The US stock market is trading at 1929-bubblesque valuations, with a CAPE of 27.34 (the 1929 CAPE was only slightly higher at 30. And when that bubble burst, stocks lost over 90% of their value in the span of 24 months.
A look ahead into next week's macro forces.
Smart meters are now being used by authorities to crack down on “water wasters” in the state of California, but this is just the tip of the iceberg as far as what they can be used for. Ultimately, smart meters are designed to be part of an entire “smart grid” that will enable government bureaucrats “to control everything from your dishwasher to thermostat“. And in recent years, there has been a massive push to install smart meters in as many homes in the United States and Europe as possible.
In a new study, the IMF asks whether there's a global slump in real private investment (spoiler alert: yes there is and it's broad-based and endemic in advanced economies) and also suggests that productivity growth across the globe is likely to remain constrained for the foreseeable future.
The era of infrastructure investment and multilateral banks and financial institutions controlled, in large part, by Washington - often as an aggressive strategic policy tool - has come to an end.
"The politicians are put there to give you the idea that you have freedom of choice. You don’t. . . . You have owners." - George Carlin, The American Dream

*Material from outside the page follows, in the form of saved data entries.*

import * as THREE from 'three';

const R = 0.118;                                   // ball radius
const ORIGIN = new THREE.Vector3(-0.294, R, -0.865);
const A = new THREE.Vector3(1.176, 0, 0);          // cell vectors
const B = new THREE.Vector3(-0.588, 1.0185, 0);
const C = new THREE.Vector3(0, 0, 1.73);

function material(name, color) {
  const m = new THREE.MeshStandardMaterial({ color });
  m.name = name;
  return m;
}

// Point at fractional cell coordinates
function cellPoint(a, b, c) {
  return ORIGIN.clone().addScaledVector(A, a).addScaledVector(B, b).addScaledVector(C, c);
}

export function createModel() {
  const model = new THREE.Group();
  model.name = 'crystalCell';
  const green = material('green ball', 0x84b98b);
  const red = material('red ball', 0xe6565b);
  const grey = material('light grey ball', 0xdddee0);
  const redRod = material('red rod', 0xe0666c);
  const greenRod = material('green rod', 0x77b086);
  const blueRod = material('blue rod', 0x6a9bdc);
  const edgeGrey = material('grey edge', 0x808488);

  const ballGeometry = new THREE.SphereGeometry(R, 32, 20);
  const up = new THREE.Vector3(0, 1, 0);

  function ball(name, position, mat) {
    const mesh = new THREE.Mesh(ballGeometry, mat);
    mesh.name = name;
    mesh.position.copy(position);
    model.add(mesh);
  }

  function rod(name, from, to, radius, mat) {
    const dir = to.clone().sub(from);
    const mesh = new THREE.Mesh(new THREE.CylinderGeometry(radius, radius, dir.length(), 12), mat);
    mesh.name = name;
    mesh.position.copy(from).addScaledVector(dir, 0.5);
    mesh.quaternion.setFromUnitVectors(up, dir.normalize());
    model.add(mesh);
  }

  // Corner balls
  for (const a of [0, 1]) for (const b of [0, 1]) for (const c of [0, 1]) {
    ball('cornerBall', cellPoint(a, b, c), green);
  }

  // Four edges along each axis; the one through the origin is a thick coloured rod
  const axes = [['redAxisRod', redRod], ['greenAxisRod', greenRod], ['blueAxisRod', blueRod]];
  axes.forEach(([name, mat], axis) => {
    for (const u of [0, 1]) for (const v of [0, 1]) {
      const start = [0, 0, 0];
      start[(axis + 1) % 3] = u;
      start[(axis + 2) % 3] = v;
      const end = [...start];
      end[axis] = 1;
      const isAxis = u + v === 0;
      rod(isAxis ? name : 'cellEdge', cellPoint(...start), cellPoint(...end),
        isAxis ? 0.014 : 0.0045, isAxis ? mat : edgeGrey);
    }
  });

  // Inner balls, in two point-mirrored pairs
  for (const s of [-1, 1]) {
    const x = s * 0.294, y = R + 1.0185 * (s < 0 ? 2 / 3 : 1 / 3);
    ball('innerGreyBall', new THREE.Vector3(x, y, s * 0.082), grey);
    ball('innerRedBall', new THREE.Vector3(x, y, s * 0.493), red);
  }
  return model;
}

According to a new study from Princeton University, American democracy no longer exists. Using data from over 1,800 policy initiatives from 1981 to 2002, researchers Martin Gilens and Benjamin Page concluded that rich, well-connected individuals on the political scene now steer the direction of the country, regardless of – or even against – the will of the majority of voters. America’s political system has transformed from a democracy into an oligarchy, where power is wielded by wealthy elites.
- Israel, U.S. Lawmakers Press Case Against Iran Nuclear Deal (WSJ)
- Rand Paul tries to broaden libertarian appeal (Reuters)
- Fewer Oil Trains Ply America’s Rails (WSJ)
- Chicago voters go to polls in first ever mayoral runoff (Reuters)
- FedEx to buy TNT to expand Europe deliveries (Reuters)
- Mohamed El-Erian Has Most of His Money in Cash (BBG)
- In Surprise Move, Australia Holds Rates (WSJ)
- Oil falls as Iran, China discuss more supply (Reuters)
For the third month in a row, FX 'traders' in AUD "guessed" the Reserve Bank of Australia's decision in the seconds before it was released to the public. Aussie regulators, seemingly furious at the blatant-ness of the front-running, confirmed they will be investigating the price spike overnight...
It might prove to be a one-off. But one group in the gold industry this week forged ahead with a unique strategy - which might just change the market. The group is India’s largest jewellery-maker, Rajesh Exports. Which said that it is taking an unusual step in securing gold supply for its operations. Buying gold mines.